__Task directions__
Search the entries for lines with the string "fingers" and say how many there are, giving only the number.

__Items from a dataset__
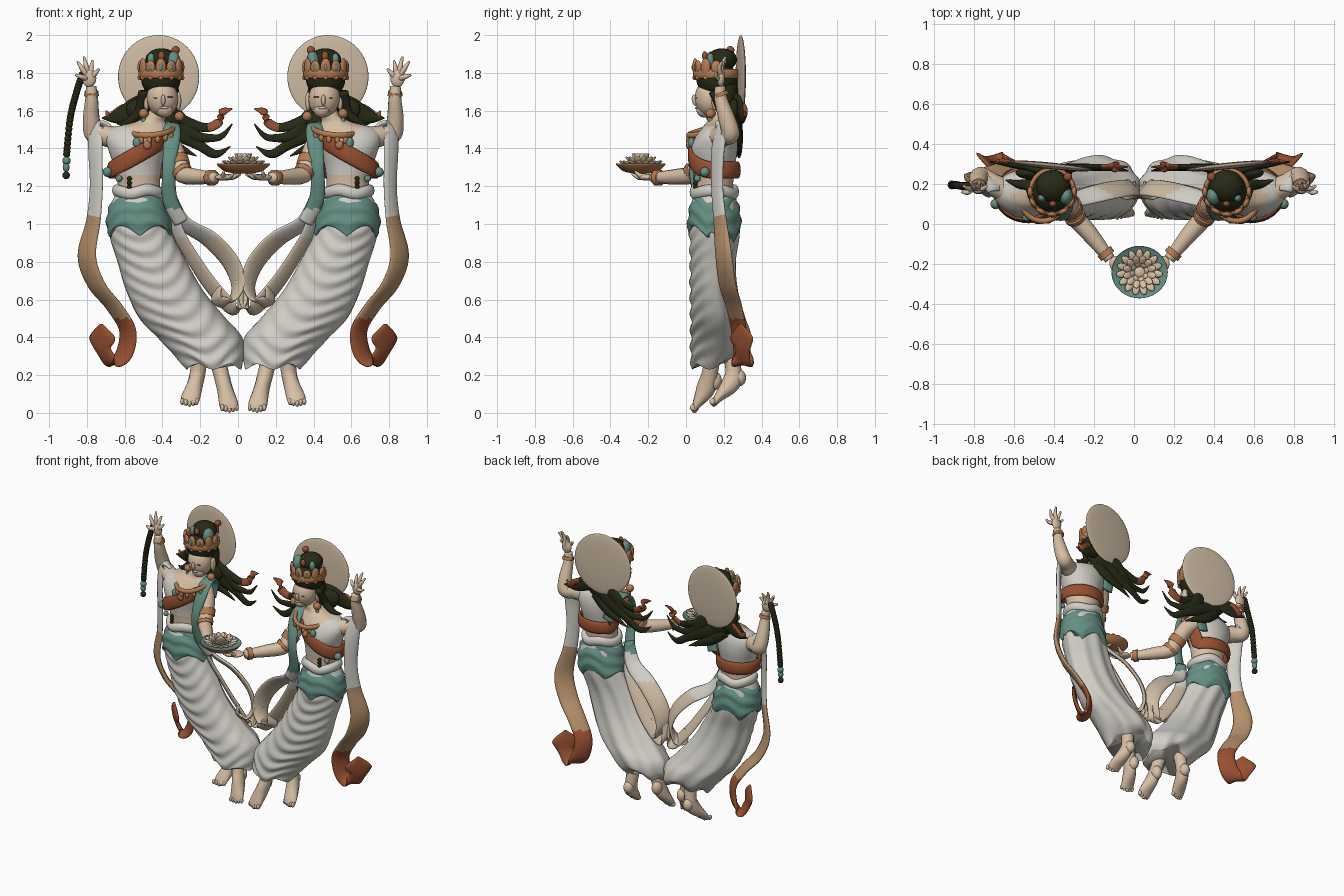
import bpy, bmesh, math
from mathutils import Vector, Matrix, Euler

COL = dict(skin=(.68, .52, .37), white=(.64, .62, .57), teal=(.13, .28, .23), rust=(.31, .08, .03),
           gold=(.46, .2, .085), hair=(.02, .023, .008), tan=(.46, .275, .145), halo=(.62, .5, .37))
MAT = {}
for k, c in COL.items():
    MAT[k] = bpy.data.materials.new(k)
    MAT[k].diffuse_color = (*c, 1)
MIRROR = Matrix.Translation((.056, 0, 0)) @ Matrix.Diagonal((-1, 1, 1, 1))


def finish(name, bm, mats, both=True):
    """Make the object and, if wanted, its mirrored twin on the second figure."""
    bmesh.ops.recalc_face_normals(bm, faces=bm.faces[:])
    for f in bm.faces:
        f.smooth = True
    me = bpy.data.meshes.new(name)
    bm.to_mesh(me)
    bm.free()
    for m in mats.split():
        me.materials.append(MAT[m])
    meshes = [(name, me)]
    if both:
        twin = me.copy()
        twin.transform(MIRROR)
        twin.flip_normals()
        meshes = [(name + "_left", me), (name + "_right", twin)]
    for n, m in meshes:
        bpy.context.collection.objects.link(bpy.data.objects.new(n, m))


def spline(pts, n):
    """Catmull-Rom through points of any dimension, n samples per span."""
    P = [pts[0]] + list(pts) + [pts[-1]]
    out = []
    for i in range(1, len(P) - 2):
        for j in range(n):
            t = j / n
            out.append([.5 * (2 * b + (c - a) * t + (2 * a - 5 * b + 4 * c - d) * t * t + (3 * b - a - 3 * c + d) * t ** 3)
                        for a, b, c, d in zip(P[i - 1], P[i], P[i + 1], P[i + 2])])
    return out + [list(pts[-1])]


def skin_rings(bm, rings, rule, closed=False):
    vs = [[bm.verts.new(p) for p in r] for r in rings]
    m, k = len(vs), len(vs[0])
    for i in range(m if closed else m - 1):
        for j in range(k):
            f = bm.faces.new((vs[i][j], vs[i][(j + 1) % k], vs[(i + 1) % m][(j + 1) % k], vs[(i + 1) % m][j]))
            f.material_index = rule(f.calc_center_median(), i / m)
    if not closed:
        for r, t in ((vs[0], 0), (vs[-1], 1)):
            f = bm.faces.new(r)
            f.material_index = rule(f.calc_center_median(), t)


def sweep(name, paths, mats, wdir=(0, 1, 0), rule=lambda c, t: 0, n=8, seg=12, closed=False, both=True):
    """Tubes and ribbons. Path rows: x, y, z, half width, half thickness."""
    bm = bmesh.new()
    for pts in paths:
        S = pts if closed else spline(pts, n)
        rings = []
        for i, s in enumerate(S):
            a, b = (S[i - 1], S[(i + 1) % len(S)]) if closed else (S[max(i - 1, 0)], S[min(i + 1, len(S) - 1)])
            t = (Vector(b[:3]) - Vector(a[:3])).normalized()
            w = Vector(wdir)
            w = (w - t * w.dot(t)).normalized()
            u = t.cross(w)
            rings.append([Vector(s[:3]) + w * max(s[3], .002) * math.cos(q) + u * max(s[4], .002) * math.sin(q)
                          for q in (2 * math.pi * j / seg for j in range(seg))])
        skin_rings(bm, rings, rule, closed)
    finish(name, bm, mats, both)


def loft(name, rows, mats, rule=lambda c, t: 0, shape=None, n=6, seg=48, both=True):
    """Stacked horizontal ellipses. Rows: cx, cy, z, rx, ry."""
    bm = bmesh.new()
    rings = []
    S = spline(rows, n)
    for i, (cx, cy, z, rx, ry) in enumerate(S):
        ring = []
        for j in range(seg):
            a = 2 * math.pi * j / seg
            k, dz = shape(a, z, i / (len(S) - 1)) if shape else (0, 0)
            ring.append((cx + (rx + k) * math.cos(a), cy + (ry + k) * math.sin(a), z + dz))
        rings.append(ring)
    skin_rings(bm, rings, rule)
    finish(name, bm, mats, both)


def balls(name, items, mat, both=True, seg=16):
    """Ellipsoids: (centre, radii[, euler])."""
    bm = bmesh.new()
    for it in items:
        r = it[1] if isinstance(it[1], tuple) else (it[1],) * 3
        rot = Euler(it[2]).to_matrix().to_4x4() if len(it) > 2 else Matrix()
        bmesh.ops.create_uvsphere(bm, u_segments=seg, v_segments=seg * 2 // 3, radius=1,
                                  matrix=Matrix.Translation(it[0]) @ rot @ Matrix.Diagonal((*r, 1)))
    finish(name, bm, mat, both)


def hoop(c, rx, ry, w, t, zf=lambda x, s: 0, n=48):
    return [(c[0] + rx * math.cos(a), c[1] + ry * math.sin(a), c[2] + zf(math.cos(a), math.sin(a)), w, t)
            for a in (2 * math.pi * i / n for i in range(n))]


# Torso with draped top
loft("torso", [(-.525, .15, 1.15, .115, .1), (-.525, .15, 1.22, .112, .1), (-.53, .15, 1.3, .125, .108),
               (-.535, .15, 1.39, .15, .122), (-.53, .16, 1.46, .17, .11), (-.51, .17, 1.51, .15, .085),
               (-.465, .17, 1.54, .08, .06), (-.43, .165, 1.58, .05, .05), (-.41, .165, 1.65, .045, .05)],
     "skin white", lambda c, t: int(1.26 < c.z < (1.48 + .4 * (-c.x - .52) if c.y < .15 else 1.53)))
# Diagonal sash, level at the back
sweep("sash", [hoop((-.535, .15, 1.285), .145, .126, .045, .014,
                    lambda x, s: .08 * (1 + x) * (1 if s < 0 else max(0, 1 - 2.5 * s)))],
      "rust", (0, 0, 1), closed=True)

# Skirt with swag folds at the front and long folds behind
SK = [(-.525, .15, 1.17, .115, .105), (-.53, .15, 1.08, .15, .125), (-.515, .15, .95, .165, .13),
      (-.455, .14, .8, .18, .118), (-.39, .145, .65, .2, .123), (-.295, .165, .5, .225, .14),
      (-.205, .18, .4, .22, .155), (-.155, .18, .31, .185, .155), (-.13, .165, .245, .15, .135)]


def folds(a, z, t):
    f = -math.sin(a)
    k = min(1, t * 3)
    if f > 0:
        u = math.cos(a) + .1
        return k * f * .006 * math.sin(75 * (z - .12 * u * u)), .015 * t ** 3 * math.sin(5 * a)
    return k * .006 * math.sin(9 * a), t ** 4 * (.07 * -f + .02 * math.sin(5 * a))


loft("skirt", SK, "white", shape=folds, n=12, seg=72)
# Scalloped hip cloth and rolled waistband
loft("hip_cloth", [(-.525, .15, 1.15, .122, .112), (-.53, .15, 1.08, .161, .136), (-.52, .15, .99, .175, .142),
                   (-.52, .15, .985, .16, .125)], "teal",
     shape=lambda a, z, t: (.005 * math.sin(90 * z + 3 * math.cos(2 * a)),
                            t * (.07 * abs(math.sin(2.5 * a + .8)) - (.06 if math.sin(a) < 0 else .09))), seg=64)
sweep("waistband", [hoop((-.525, .15, 1.17), .118, .107, .032, .024, lambda x, s: .01 * math.sin(4 * x))],
      "white", (0, 0, 1), closed=True)

# Head, face and ears
balls("face", [((-.4, .13, 1.665), (.083, .083, .1), (.1, -.12, 0)), ((-.388, .1, 1.605), (.045, .045, .042)),
               ((-.396, .047, 1.655), (.012, .016, .03), (.2, 0, 0)), ((-.39, .06, 1.615), (.022, .012, .008)),
               ((-.485, .16, 1.65), (.015, .025, .05)), ((-.315, .16, 1.65), (.015, .025, .05))], "skin", seg=24)
balls("eyelids", [((-.43, .055, 1.668), (.02, .004, .003)), ((-.362, .055, 1.672), (.02, .004, .003))], "hair")
balls("hair_cap", [((-.408, .165, 1.765), (.104, .11, .095)), ((-.405, .19, 1.87), (.085, .08, .06)),
                   ((-.405, .215, 1.68), (.095, .065, .12)), ((-.45, .255, 1.57), (.15, .04, .08), (0, .4, 0))], "hair", seg=24)
# Crown
sweep("crown_band", [hoop((-.408, .16, 1.795), .108, .112, .026, .012)], "gold", (0, 0, 1), closed=True)
A = [math.radians(d) for d in range(-180, 1, 30)]
rim = [(-.408 + .11 * math.cos(a), .16 + .112 * math.sin(a)) for a in A]
balls("crown_leaves", [((x, y, 1.83), (.028, .014, .036 + .012 * (i % 2)), (0, 0, a + math.pi / 2))
                       for i, ((x, y), a) in enumerate(zip(rim, A))]
      + [((x, y, 1.775), .014) for x, y in rim], "gold")
balls("crown_jewels", [((x, y - .012, 1.83), (.009, .006, .018)) for x, y in rim[2:5]]
      + [((-.34, .14, 1.86), (.035, .045, .055)), ((-.46, .13, 1.87), (.02, .02, .035))], "teal")
balls("crown_pins", [((-.33, .235, 1.92), .022), ((-.33, .235, 1.88), (.01, .01, .04)),
                     ((-.405, .1, 1.89), (.018, .015, .025))], "rust")
# Halo disc, slightly turned
balls("halo", [((-.42, .29, 1.78), (.216, .017, .22), (0, 0, -.1))], "halo", seg=48)

# Flowing hair and hair ribbon
sweep("hair_locks", [
    [(-.45, .25, 1.64, .06, .03), (-.33, .28, 1.56, .05, .02), (-.23, .28, 1.47, .03, .015), (-.13, .275, 1.455, .02, .01), (-.08, .27, 1.47, .015, .008), (-.03, .265, 1.53, .003, .003)],
    [(-.52, .25, 1.57, .05, .03), (-.35, .28, 1.5, .05, .02), (-.21, .285, 1.42, .028, .015), (-.12, .28, 1.37, .022, .01), (-.04, .27, 1.41, .003, .003)],
    [(-.5, .26, 1.53, .04, .025), (-.4, .28, 1.45, .035, .02), (-.3, .285, 1.4, .02, .012), (-.22, .28, 1.36, .003, .003)],
    [(-.42, .25, 1.64, .06, .03), (-.52, .28, 1.62, .06, .02), (-.63, .3, 1.57, .04, .015), (-.72, .31, 1.56, .003, .003)],
    [(-.5, .14, 1.7, .02, .03), (-.52, .19, 1.6, .025, .03), (-.58, .2, 1.54, .02, .02), (-.64, .22, 1.53, .003, .003)]], "hair", (0, 0, 1))
sweep("hair_ribbon", [
    [(-.4, .25, 1.62, .03, .02), (-.28, .28, 1.545, .03, .015), (-.17, .285, 1.51, .025, .012), (-.1, .285, 1.54, .028, .012), (-.085, .285, 1.59, .025, .01), (-.03, .285, 1.61, .003, .003)],
    [(-.5, .26, 1.6, .03, .015), (-.6, .3, 1.61, .03, .012), (-.67, .31, 1.57, .025, .012), (-.7, .31, 1.6, .003, .003)]],
    "hair rust", (.3, .3, 1), lambda c, t: int(c.x > -.16 or c.x < -.6))

# Jewellery
neck = hoop((-.455, .14, 1.5), .115, .125, .016, .014, lambda x, s: .03 * s + .01 * x)
sweep("necklace", [neck], "gold", (0, 0, 1), closed=True)
balls("necklace_drops", [((p[0], p[1] - .005, p[2] - .025), (.014, .012, .02)) for p in neck[26:48:3]]
      + [((-.48, .015, 1.42), (.022, .016, .026)), ((-.5, .13, 1.585), .026), ((-.31, .13, 1.57), .026)], "gold")
balls("teal_drops", [((-.535, .03, 1.43), (.022, .018, .028)), ((-.69, .1, 1.275), .026), ((-.63, .06, 1.24), .018),
                     ((-.5, .13, 1.545), (.012, .012, .02))], "teal")
balls("belly_beads", [((-.575, .05, 1.24 - .022 * i), .013) for i in range(3)], "hair")

# Arms
raised = [(-.63, .16, 1.45, .06, .06), (-.71, .2, 1.47, .056, .056), (-.765, .235, 1.48, .05, .05),
          (-.777, .215, 1.56, .045, .045), (-.775, .185, 1.66, .035, .035), (-.778, .18, 1.73, .028, .028)]
lowered = [(-.4, .17, 1.46, .06, .06), (-.345, .13, 1.4, .055, .055), (-.31, .07, 1.31, .05, .05),
           (-.29, .03, 1.262, .047, .047), (-.22, -.05, 1.25, .042, .042), (-.12, -.175, 1.245, .028, .028)]
sweep("raised_arm", [raised], "skin", (1, .2, .1))
sweep("lowered_arm", [lowered], "skin", (0, 0, 1))
sweep("bracelets", [[(-.775, .19, 1.68, .04, .04), (-.776, .184, 1.7, .038, .038)],
                    [(-.15, -.135, 1.245, .042, .042), (-.13, -.16, 1.245, .042, .042)],
                    [(-.322, .095, 1.345, .06, .06), (-.308, .07, 1.307, .058, .058)],
                    [(-.298, .042, 1.28, .056, .056), (-.287, .027, 1.264, .053, .053)]], "gold", (1, .3, .2))
# Hands
tips = [(-.86, .16, 1.79), (-.85, .19, 1.86), (-.815, .21, 1.885), (-.77, .21, 1.865), (-.735, .19, 1.82)]
low_tips = [(.0, -.17, 1.275), (.015, -.22, 1.265), (.005, -.26, 1.265), (-.025, -.285, 1.265), (-.075, -.27, 1.28)]
fingers = []
for palm, tt in (((-.787, .185, 1.765), tips), ((-.085, -.2, 1.245), low_tips)):
    P = Vector(palm)
    for q in tt:
        d = Vector(q) - P
        bend = Vector((0, -.012, 0)) if palm[2] > 1.5 else Vector((0, 0, -.01))
        fingers.append([(*P.lerp(Vector(q), .2), .015, .015), (*(P + d * .6 + bend), .013, .013), (*q, .006, .006)])
sweep("fingers", fingers, "skin", (.5, .7, .5), n=4, seg=8)
balls("palms", [((-.788, .185, 1.772), (.038, .02, .048)), ((-.075, -.205, 1.247), (.052, .042, .018), (0, 0, -.7))], "skin")

# Legs and feet
sweep("feet", [
    [(-.13, .15, .4, .05, .05), (-.095, .13, .23, .042, .042), (-.07, .105, .13, .042, .05), (-.05, .06, .05, .05, .026), (-.045, .045, .018, .045, .015)],
    [(-.2, .22, .4, .05, .05), (-.21, .25, .24, .042, .042), (-.225, .24, .16, .042, .05), (-.25, .175, .085, .05, .026), (-.257, .15, .05, .045, .015)]],
    "skin", (1, 0, 0))
balls("toes_and_heels", [((x + .019 * i, y + .004 * i, z + .005 * abs(i)), (.011, .016, .018))
                         for x, y, z in ((-.045, .045, .018), (-.257, .148, .05)) for i in range(-2, 3)]
      + [((-.075, .15, .17), (.036, .04, .05)), ((-.215, .28, .185), (.036, .038, .045))], "skin")

# Scarf over the inner shoulder, trailing into two loops
hue = lambda c, t: 0 if c.z > 1.08 else 1 if c.z > .93 else 2
sweep("shoulder_scarf", [
    [(-.4, .26, 1.36, .04, .012), (-.37, .24, 1.48, .045, .012), (-.355, .16, 1.525, .045, .012), (-.35, .08, 1.46, .045, .014),
     (-.365, .03, 1.3, .035, .014), (-.36, .06, 1.13, .04, .016), (-.3, .1, 1.01, .04, .016)]], "teal white tan", (1, 0, 0), hue)
sweep("scarf_loops", [
    [(-.355, .08, 1.15, .035, .014), (-.29, .12, 1.01, .05, .014), (-.15, .16, .92, .06, .014), (-.04, .18, .8, .06, .014),
     (.0, .18, .68, .055, .014), (-.04, .17, .59, .05, .014), (-.11, .16, .6, .04, .012), (-.1, .15, .67, .02, .01)],
    [(-.345, .09, 1.14, .03, .012), (-.32, .12, .97, .04, .012), (-.24, .15, .82, .045, .012), (-.13, .17, .66, .05, .012),
     (-.02, .17, .55, .05, .012), (.025, .17, .6, .04, .012), (-.01, .18, .7, .02, .01)]],
    "teal white halo", (.6, -.65, .5), hue)
# Long outer ribbon ending in a curled tail
sweep("outer_ribbon", [
    [(-.68, .2, 1.5, .04, .015), (-.745, .2, 1.525, .05, .018), (-.755, .17, 1.4, .05, .016), (-.75, .165, 1.2, .045, .016),
     (-.765, .18, 1.02, .05, .016), (-.8, .2, .83, .065, .018), (-.75, .22, .68, .065, .018), (-.655, .255, .56, .06, .018),
     (-.585, .28, .44, .06, .018), (-.6, .295, .32, .062, .018), (-.66, .3, .268, .06, .016), (-.71, .3, .33, .055, .014),
     (-.72, .295, .4, .09, .014), (-.725, .29, .47, .01, .008)]],
    "white tan rust", (.75, -.66, 0), lambda c, t: 0 if c.z > 1.04 else 1 if c.z > .5 else 2)

# Bead string in the first figure's raised hand
cord = spline([(-.825, .19, 1.79), (-.86, .19, 1.68), (-.89, .195, 1.55), (-.907, .195, 1.37)], 8)
balls("bead_string", [(p, .02) for p in cord], "hair", False, 10)
balls("bead_tassel", [((-.908, .195, 1.335), .022), ((-.91, .195, 1.3), (.018, .018, .025))], "teal", False)
balls("bead_end", [((-.91, .195, 1.258), .02)], "hair", False)

# Offering plate with lotus
cx, cy = .028, -.24
loft("plate", [(cx, cy, z, r, r * .93) for z, r in ((1.268, .05), (1.28, .1), (1.308, .135), (1.32, .14), (1.314, .128), (1.296, .08))],
     "gold teal", lambda c, t: int(t > .58), n=4, both=False)
petals = [((cx, cy, 1.33), (.04, .04, .03))]
for r, z, k, tilt in ((.085, 1.322, 15, .35), (.058, 1.335, 12, .7), (.03, 1.345, 8, 1.1)):
    for i in range(k):
        a = 2 * math.pi * (i + r * 9) / k
        petals.append(((cx + r * math.cos(a), cy + r * math.sin(a), z), (.034, .019, .008), (0, -tilt, a)))
balls("lotus_petals", petals, "skin", False, 10)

__Exercise result__
3